I would have liked a good night’s sleep but unfortunately we’re in the centre of the old town. Which in this case doesn’t mean drunks, it means dawn prayer calls from the mosque right opposite our apartment. Oh well.
After a quick breakfast we take a look at Sarajevo for the first time by daylight. It’s pretty – houses built up against the hills that remind me quite a lot of home – albeit that they have some serious mountains behind some of them. We’d planned to wander around the old town for a bit, but it is raining harder than it has on this whole trip, so we go back to the room to relax.
Lunch is a delicious boreg (borek/bourek – a pastry dish with meat or spinach or potato inside). We get to see how they’re made (baked on a covered tray hanging in an oven and covered with hot coals).
Our next move is the Tunnel Tour – a guided tour of the airport tunnel that was vital to Sarajevo in the seige.
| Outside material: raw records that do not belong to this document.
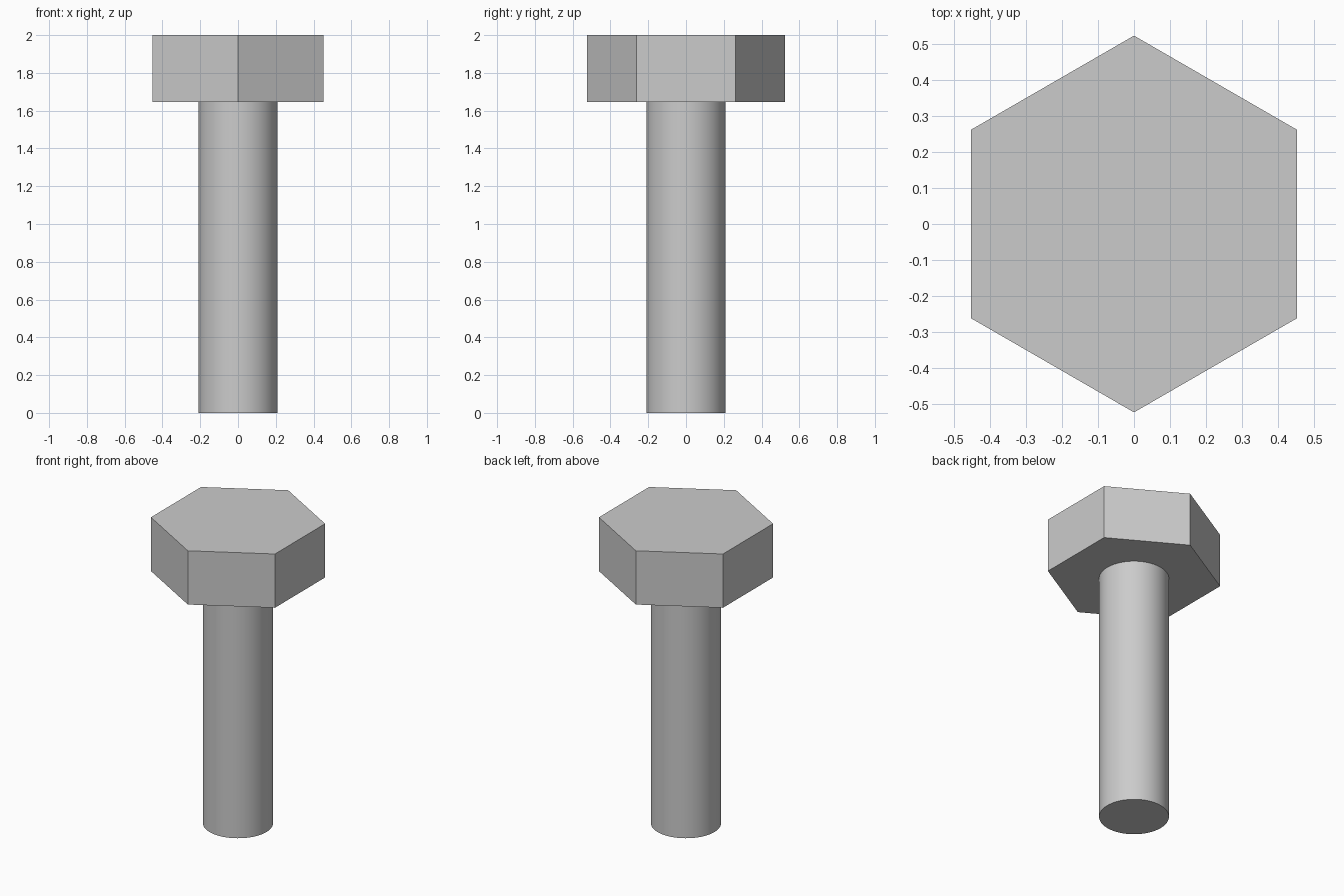
import bpy
import bmesh
from math import cos, sin, pi, radians

cube = bpy.data.objects.get("Cube")
if cube:
    bpy.data.objects.remove(cube, do_unlink=True)

# Plain grey metal
steel = bpy.data.materials.new("grey_steel")
steel.use_nodes = True
colour = (0.6, 0.6, 0.6, 1.0)
steel.diffuse_color = colour
steel.node_tree.nodes["Principled BSDF"].inputs["Base Color"].default_value = colour


def prism(name, sides, radius, bottom, top):
    """Upright regular prism with one corner pointing to the back (+y)."""
    bm = bmesh.new()
    ring = []
    for i in range(sides):
        a = pi / 2 + 2 * pi * i / sides
        ring.append(bm.verts.new((radius * cos(a), radius * sin(a), bottom)))
    base = bm.faces.new(ring)
    extruded = bmesh.ops.extrude_face_region(bm, geom=[base], use_keep_orig=True)
    for v in extruded["geom"]:
        if isinstance(v, bmesh.types.BMVert):
            v.co.z = top
    bmesh.ops.recalc_face_normals(bm, faces=bm.faces)
    mesh = bpy.data.meshes.new(name)
    bm.to_mesh(mesh)
    bm.free()
    mesh.materials.append(steel)
    obj = bpy.data.objects.new(name, mesh)
    bpy.context.collection.objects.link(obj)
    return obj


HEAD_BOTTOM = 1.645

# Six-sided head with flat faces
prism("hex_head", 6, 0.523, HEAD_BOTTOM, 2.0)

# Round shank, smooth sides and a sharp rim
shank = prism("shank", 64, 0.209, 0.0, HEAD_BOTTOM)
bpy.ops.object.select_all(action="DESELECT")
shank.select_set(True)
bpy.context.view_layer.objects.active = shank
bpy.ops.object.shade_smooth_by_angle(angle=radians(30))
Basically, they dug an 800m tunnel under the airport runway (which was UN territory and therefore protected from Serb attacks) in order to run supplies from Bosniak-held territory into Sarajevo, while avoiding snipers (who had killed 100s of people in the months before the tunnel as they ran across the runway). You can walk into the tunnel a little way, carry a pack with the equivelant weight that they were carrying, and there’s an exhibition of uniforms, tools, emergency food supplies, etc. The best part of the tour was that the guide had been an 18-year-old policeman during the seige, so he had himself run food and equipment through the tunnel. He gave a detailed account of what life was like and pointed out many sites on the way to the airport. Really sobering stuff, and good to hear his commitment to a multi-ethnic Bosnia and Herzegovina, while at the same time wanting to make sure that 1992-5 was not forgotten.
It was still raining when we finished the tour so we headed home, where I’m getting ready for a job interview via Skype.